> [Description of the task]:
Show every line of the data that contains the string "radius".

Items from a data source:

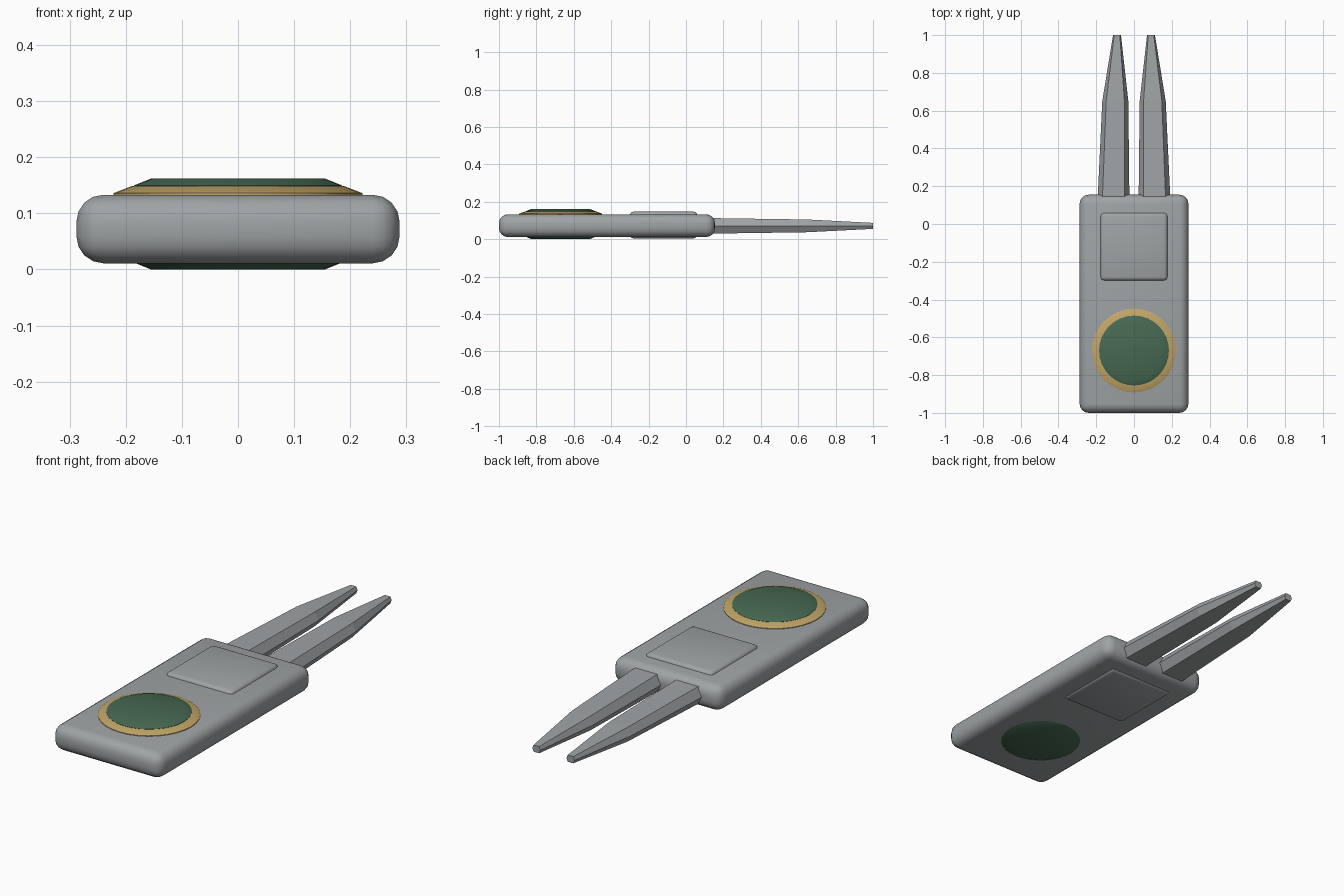
import bpy, bmesh, math
from math import cos, sin, pi

if "Cube" in bpy.data.objects:
    bpy.data.objects.remove(bpy.data.objects["Cube"], do_unlink=True)


def material(name, rgb):
    m = bpy.data.materials.new(name)
    m.use_nodes = True
    m.diffuse_color = (*rgb, 1)
    m.node_tree.nodes["Principled BSDF"].inputs["Base Color"].default_value = (*rgb, 1)
    return m


metal = material("grey metal", (0.35, 0.37, 0.38))
gold = material("gold", (0.54, 0.38, 0.14))
green = material("dark green", (0.062, 0.14, 0.085))


def finish(name, bm, mat, angle=None):
    bmesh.ops.recalc_face_normals(bm, faces=bm.faces)
    mesh = bpy.data.meshes.new(name)
    bm.to_mesh(mesh)
    bm.free()
    mesh.materials.append(mat)
    obj = bpy.data.objects.new(name, mesh)
    bpy.context.collection.objects.link(obj)
    if angle:
        bpy.ops.object.select_all(action="DESELECT")
        obj.select_set(True)
        bpy.context.view_layer.objects.active = obj
        bpy.ops.object.shade_smooth_by_angle(angle=math.radians(angle))
    return obj


def rounded_box(name, low, high, radius, segments):
    bm = bmesh.new()
    bmesh.ops.create_cube(bm, size=1)
    for v in bm.verts:
        v.co = [h if c > 0 else l for c, l, h in zip(v.co, low, high)]
    bmesh.ops.bevel(bm, geom=bm.edges[:], offset=radius, segments=segments,
                    profile=0.5, affect="EDGES")
    return finish(name, bm, metal, 35)


def loft(name, rings, mat, angle=None):
    """Skin a list of equal-length point rings and cap both ends."""
    bm = bmesh.new()
    loops = [[bm.verts.new(p) for p in ring] for ring in rings]
    for a, b in zip(loops, loops[1:]):
        for i in range(len(a)):
            j = (i + 1) % len(a)
            bm.faces.new((a[i], a[j], b[j], b[i]))
    bm.faces.new(loops[0])
    bm.faces.new(loops[-1])
    return finish(name, bm, mat, angle)


def disc(name, profile, mat, z_base, direction):
    rings = [[(r * cos(2 * pi * i / 32), -0.67 + r * sin(2 * pi * i / 32),
               z_base + direction * h) for i in range(32)] for r, h in profile]
    return loft(name, rings, mat, 25)


# Body and the raised pad that shows on both faces
rounded_box("body", (-0.288, -1, 0.011), (0.288, 0.155, 0.133), 0.048, 4)
rounded_box("centre_pad", (-0.178, -0.3, 0.004), (0.178, 0.06, 0.147), 0.02, 3)

# Round markers on the top and underside
for side, z, d in (("top", 0.133, 1), ("bottom", 0.029, -1)):
    disc(side + "_marker_rim", [(0.222, -0.01), (0.222, 0.003), (0.188, 0.016)], gold, z, d)
    disc(side + "_marker_face", [(0.185, 0.01), (0.185, 0.017), (0.155, 0.029)], green, z, d)

# Tapered six-sided prongs: y, centre x, half width, half height
stations = [(0.1, 0.109, 0.085, 0.042), (0.65, 0.099, 0.069, 0.034), (1.0, 0.09, 0.021, 0.016)]
section = [(1, 0), (0.7, 1), (-0.7, 1), (-1, 0), (-0.7, -1), (0.7, -1)]
for side, s in (("left", 1), ("right", -1)):
    rings = [[(s * (cx + u * w), y, 0.071 + v * h) for u, v in section]
             for y, cx, w, h in stations]
    loft(side + "_prong", rings, metal)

> [Problem solution]:
def rounded_box(name, low, high, radius, segments):
    bmesh.ops.bevel(bm, geom=bm.edges[:], offset=radius, segments=segments,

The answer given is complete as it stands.